◆ WHAT THE TASK REQUIRES: Restate, in full and unchanged, the entries that follow, but not their pictures.
==== RECORDS FOR THE TASK
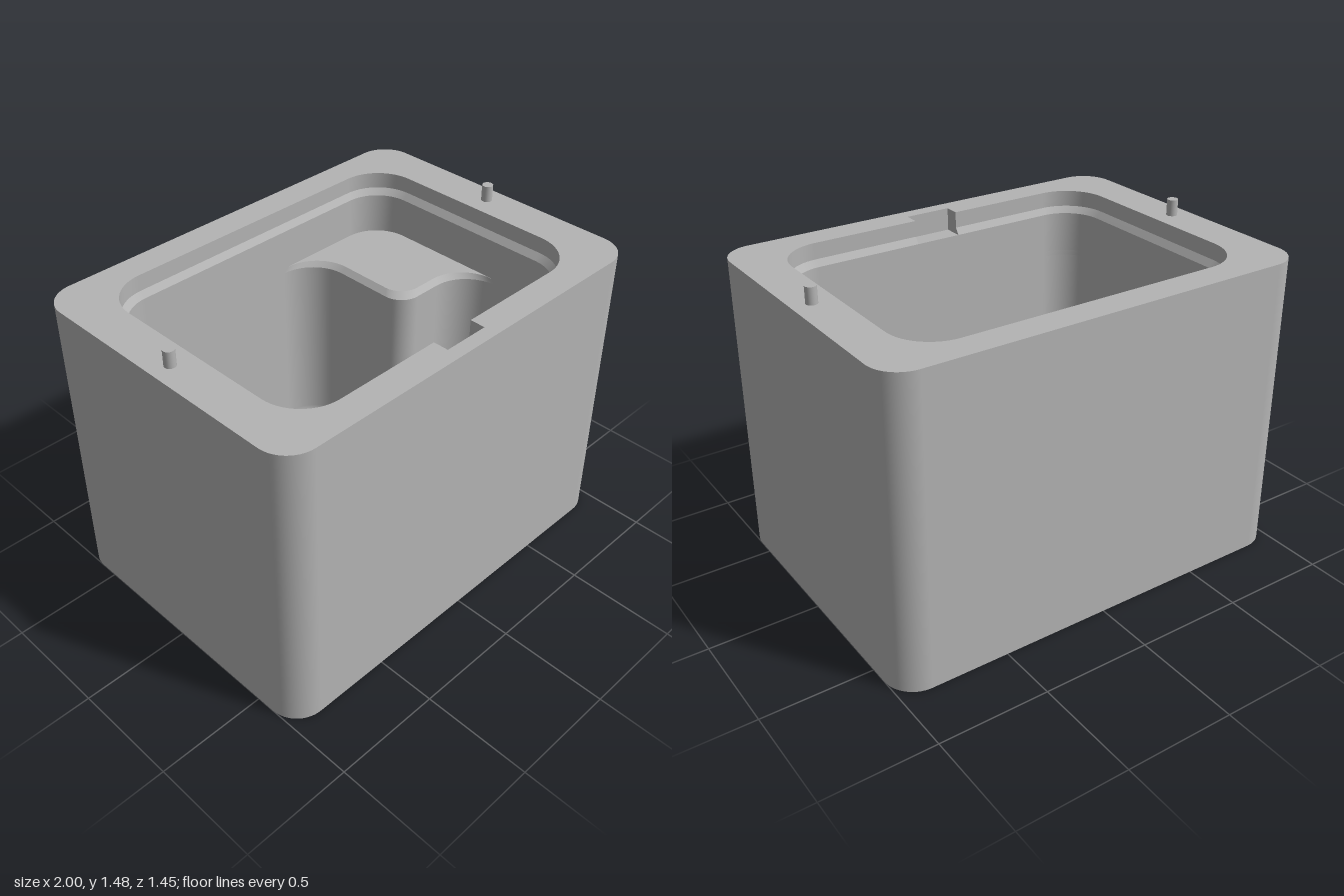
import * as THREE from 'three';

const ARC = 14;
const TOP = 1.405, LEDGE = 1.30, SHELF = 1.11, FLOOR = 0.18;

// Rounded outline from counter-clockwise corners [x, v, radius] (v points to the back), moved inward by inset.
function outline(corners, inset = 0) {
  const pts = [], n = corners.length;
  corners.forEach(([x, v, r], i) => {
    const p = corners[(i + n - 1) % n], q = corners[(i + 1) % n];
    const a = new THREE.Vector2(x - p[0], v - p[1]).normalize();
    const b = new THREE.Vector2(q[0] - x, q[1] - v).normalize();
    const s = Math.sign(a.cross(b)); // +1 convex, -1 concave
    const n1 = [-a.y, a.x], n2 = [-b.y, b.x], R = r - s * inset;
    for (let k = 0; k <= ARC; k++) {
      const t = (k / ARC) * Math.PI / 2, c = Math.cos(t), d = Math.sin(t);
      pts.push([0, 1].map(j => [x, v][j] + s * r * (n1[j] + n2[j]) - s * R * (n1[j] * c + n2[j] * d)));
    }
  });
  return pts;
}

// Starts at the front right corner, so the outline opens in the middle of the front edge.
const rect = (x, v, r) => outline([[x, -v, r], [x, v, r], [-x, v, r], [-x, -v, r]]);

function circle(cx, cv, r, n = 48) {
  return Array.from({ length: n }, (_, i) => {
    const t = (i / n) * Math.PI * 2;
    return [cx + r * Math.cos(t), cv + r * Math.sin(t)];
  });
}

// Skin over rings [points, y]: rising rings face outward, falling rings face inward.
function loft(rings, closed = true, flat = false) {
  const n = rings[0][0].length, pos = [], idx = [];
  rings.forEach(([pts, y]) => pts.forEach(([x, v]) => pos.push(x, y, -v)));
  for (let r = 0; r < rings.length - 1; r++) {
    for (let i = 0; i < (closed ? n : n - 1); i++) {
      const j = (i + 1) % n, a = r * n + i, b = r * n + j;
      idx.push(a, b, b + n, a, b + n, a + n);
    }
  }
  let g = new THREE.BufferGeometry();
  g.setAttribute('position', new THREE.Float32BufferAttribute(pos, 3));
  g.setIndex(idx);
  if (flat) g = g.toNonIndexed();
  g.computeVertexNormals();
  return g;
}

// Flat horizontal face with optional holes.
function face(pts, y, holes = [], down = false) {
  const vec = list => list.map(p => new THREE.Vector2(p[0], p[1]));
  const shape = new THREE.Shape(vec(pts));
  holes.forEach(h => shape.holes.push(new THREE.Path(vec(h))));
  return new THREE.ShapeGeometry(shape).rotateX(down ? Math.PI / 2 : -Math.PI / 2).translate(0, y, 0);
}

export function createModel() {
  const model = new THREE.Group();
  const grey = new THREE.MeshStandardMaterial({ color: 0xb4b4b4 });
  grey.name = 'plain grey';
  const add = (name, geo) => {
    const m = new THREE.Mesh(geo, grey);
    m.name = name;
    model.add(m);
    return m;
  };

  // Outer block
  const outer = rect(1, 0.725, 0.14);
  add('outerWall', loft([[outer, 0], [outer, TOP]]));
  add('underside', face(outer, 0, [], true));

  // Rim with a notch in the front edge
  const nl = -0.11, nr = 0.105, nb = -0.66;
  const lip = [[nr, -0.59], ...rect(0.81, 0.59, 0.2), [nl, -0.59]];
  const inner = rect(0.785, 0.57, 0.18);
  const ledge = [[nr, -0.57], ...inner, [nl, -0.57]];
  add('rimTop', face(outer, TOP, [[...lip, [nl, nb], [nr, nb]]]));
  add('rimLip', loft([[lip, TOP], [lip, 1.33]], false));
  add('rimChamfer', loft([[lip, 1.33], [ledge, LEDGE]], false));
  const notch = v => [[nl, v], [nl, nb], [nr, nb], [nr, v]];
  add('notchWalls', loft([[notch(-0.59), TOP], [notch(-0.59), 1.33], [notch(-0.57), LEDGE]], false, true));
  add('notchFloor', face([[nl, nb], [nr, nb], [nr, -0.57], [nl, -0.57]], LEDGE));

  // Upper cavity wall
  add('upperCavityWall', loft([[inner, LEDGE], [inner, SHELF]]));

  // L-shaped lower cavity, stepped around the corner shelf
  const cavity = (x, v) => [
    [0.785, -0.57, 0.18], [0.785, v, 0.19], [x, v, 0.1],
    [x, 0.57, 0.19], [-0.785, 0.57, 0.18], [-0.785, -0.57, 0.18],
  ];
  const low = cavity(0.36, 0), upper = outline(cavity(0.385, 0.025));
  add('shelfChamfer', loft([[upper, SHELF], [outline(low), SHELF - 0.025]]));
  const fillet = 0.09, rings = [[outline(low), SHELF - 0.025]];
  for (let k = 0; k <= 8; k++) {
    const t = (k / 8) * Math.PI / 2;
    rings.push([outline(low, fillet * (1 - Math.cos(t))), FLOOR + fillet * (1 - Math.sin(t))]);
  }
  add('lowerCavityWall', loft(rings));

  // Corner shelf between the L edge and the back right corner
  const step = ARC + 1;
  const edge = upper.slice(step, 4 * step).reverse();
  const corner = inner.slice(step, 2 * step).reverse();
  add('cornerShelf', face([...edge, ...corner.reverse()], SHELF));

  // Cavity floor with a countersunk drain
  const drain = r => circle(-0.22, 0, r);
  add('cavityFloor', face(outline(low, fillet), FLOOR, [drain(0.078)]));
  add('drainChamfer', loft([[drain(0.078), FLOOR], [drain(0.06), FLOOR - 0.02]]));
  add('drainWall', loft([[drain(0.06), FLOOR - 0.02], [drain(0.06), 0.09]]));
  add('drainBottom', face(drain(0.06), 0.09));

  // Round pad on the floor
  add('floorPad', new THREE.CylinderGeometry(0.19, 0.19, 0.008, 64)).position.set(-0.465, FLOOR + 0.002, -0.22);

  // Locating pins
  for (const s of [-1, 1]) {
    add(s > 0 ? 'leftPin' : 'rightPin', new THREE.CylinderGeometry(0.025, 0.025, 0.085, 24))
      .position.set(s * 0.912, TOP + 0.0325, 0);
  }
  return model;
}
========
◆ WRITTEN SOLUTION:
import * as THREE from 'three';

const ARC = 14;
const TOP = 1.405, LEDGE = 1.30, SHELF = 1.11, FLOOR = 0.18;

// Rounded outline from counter-clockwise corners [x, v, radius] (v points to the back), moved inward by inset.
function outline(corners, inset = 0) {
  const pts = [], n = corners.length;
  corners.forEach(([x, v, r], i) => {
    const p = corners[(i + n - 1) % n], q = corners[(i + 1) % n];
    const a = new THREE.Vector2(x - p[0], v - p[1]).normalize();
    const b = new THREE.Vector2(q[0] - x, q[1] - v).normalize();
    const s = Math.sign(a.cross(b)); // +1 convex, -1 concave
    const n1 = [-a.y, a.x], n2 = [-b.y, b.x], R = r - s * inset;
    for (let k = 0; k <= ARC; k++) {
      const t = (k / ARC) * Math.PI / 2, c = Math.cos(t), d = Math.sin(t);
      pts.push([0, 1].map(j => [x, v][j] + s * r * (n1[j] + n2[j]) - s * R * (n1[j] * c + n2[j] * d)));
    }
  });
  return pts;
}

// Starts at the front right corner, so the outline opens in the middle of the front edge.
const rect = (x, v, r) => outline([[x, -v, r], [x, v, r], [-x, v, r], [-x, -v, r]]);

function circle(cx, cv, r, n = 48) {
  return Array.from({ length: n }, (_, i) => {
    const t = (i / n) * Math.PI * 2;
    return [cx + r * Math.cos(t), cv + r * Math.sin(t)];
  });
}

// Skin over rings [points, y]: rising rings face outward, falling rings face inward.
function loft(rings, closed = true, flat = false) {
  const n = rings[0][0].length, pos = [], idx = [];
  rings.forEach(([pts, y]) => pts.forEach(([x, v]) => pos.push(x, y, -v)));
  for (let r = 0; r < rings.length - 1; r++) {
    for (let i = 0; i < (closed ? n : n - 1); i++) {
      const j = (i + 1) % n, a = r * n + i, b = r * n + j;
      idx.push(a, b, b + n, a, b + n, a + n);
    }
  }
  let g = new THREE.BufferGeometry();
  g.setAttribute('position', new THREE.Float32BufferAttribute(pos, 3));
  g.setIndex(idx);
  if (flat) g = g.toNonIndexed();
  g.computeVertexNormals();
  return g;
}

// Flat horizontal face with optional holes.
function face(pts, y, holes = [], down = false) {
  const vec = list => list.map(p => new THREE.Vector2(p[0], p[1]));
  const shape = new THREE.Shape(vec(pts));
  holes.forEach(h => shape.holes.push(new THREE.Path(vec(h))));
  return new THREE.ShapeGeometry(shape).rotateX(down ? Math.PI / 2 : -Math.PI / 2).translate(0, y, 0);
}

export function createModel() {
  const model = new THREE.Group();
  const grey = new THREE.MeshStandardMaterial({ color: 0xb4b4b4 });
  grey.name = 'plain grey';
  const add = (name, geo) => {
    const m = new THREE.Mesh(geo, grey);
    m.name = name;
    model.add(m);
    return m;
  };

  // Outer block
  const outer = rect(1, 0.725, 0.14);
  add('outerWall', loft([[outer, 0], [outer, TOP]]));
  add('underside', face(outer, 0, [], true));

  // Rim with a notch in the front edge
  const nl = -0.11, nr = 0.105, nb = -0.66;
  const lip = [[nr, -0.59], ...rect(0.81, 0.59, 0.2), [nl, -0.59]];
  const inner = rect(0.785, 0.57, 0.18);
  const ledge = [[nr, -0.57], ...inner, [nl, -0.57]];
  add('rimTop', face(outer, TOP, [[...lip, [nl, nb], [nr, nb]]]));
  add('rimLip', loft([[lip, TOP], [lip, 1.33]], false));
  add('rimChamfer', loft([[lip, 1.33], [ledge, LEDGE]], false));
  const notch = v => [[nl, v], [nl, nb], [nr, nb], [nr, v]];
  add('notchWalls', loft([[notch(-0.59), TOP], [notch(-0.59), 1.33], [notch(-0.57), LEDGE]], false, true));
  add('notchFloor', face([[nl, nb], [nr, nb], [nr, -0.57], [nl, -0.57]], LEDGE));

  // Upper cavity wall
  add('upperCavityWall', loft([[inner, LEDGE], [inner, SHELF]]));

  // L-shaped lower cavity, stepped around the corner shelf
  const cavity = (x, v) => [
    [0.785, -0.57, 0.18], [0.785, v, 0.19], [x, v, 0.1],
    [x, 0.57, 0.19], [-0.785, 0.57, 0.18], [-0.785, -0.57, 0.18],
  ];
  const low = cavity(0.36, 0), upper = outline(cavity(0.385, 0.025));
  add('shelfChamfer', loft([[upper, SHELF], [outline(low), SHELF - 0.025]]));
  const fillet = 0.09, rings = [[outline(low), SHELF - 0.025]];
  for (let k = 0; k <= 8; k++) {
    const t = (k / 8) * Math.PI / 2;
    rings.push([outline(low, fillet * (1 - Math.cos(t))), FLOOR + fillet * (1 - Math.sin(t))]);
  }
  add('lowerCavityWall', loft(rings));

  // Corner shelf between the L edge and the back right corner
  const step = ARC + 1;
  const edge = upper.slice(step, 4 * step).reverse();
  const corner = inner.slice(step, 2 * step).reverse();
  add('cornerShelf', face([...edge, ...corner.reverse()], SHELF));

  // Cavity floor with a countersunk drain
  const drain = r => circle(-0.22, 0, r);
  add('cavityFloor', face(outline(low, fillet), FLOOR, [drain(0.078)]));
  add('drainChamfer', loft([[drain(0.078), FLOOR], [drain(0.06), FLOOR - 0.02]]));
  add('drainWall', loft([[drain(0.06), FLOOR - 0.02], [drain(0.06), 0.09]]));
  add('drainBottom', face(drain(0.06), 0.09));

  // Round pad on the floor
  add('floorPad', new THREE.CylinderGeometry(0.19, 0.19, 0.008, 64)).position.set(-0.465, FLOOR + 0.002, -0.22);

  // Locating pins
  for (const s of [-1, 1]) {
    add(s > 0 ? 'leftPin' : 'rightPin', new THREE.CylinderGeometry(0.025, 0.025, 0.085, 24))
      .position.set(s * 0.912, TOP + 0.0325, 0);
  }
  return model;
}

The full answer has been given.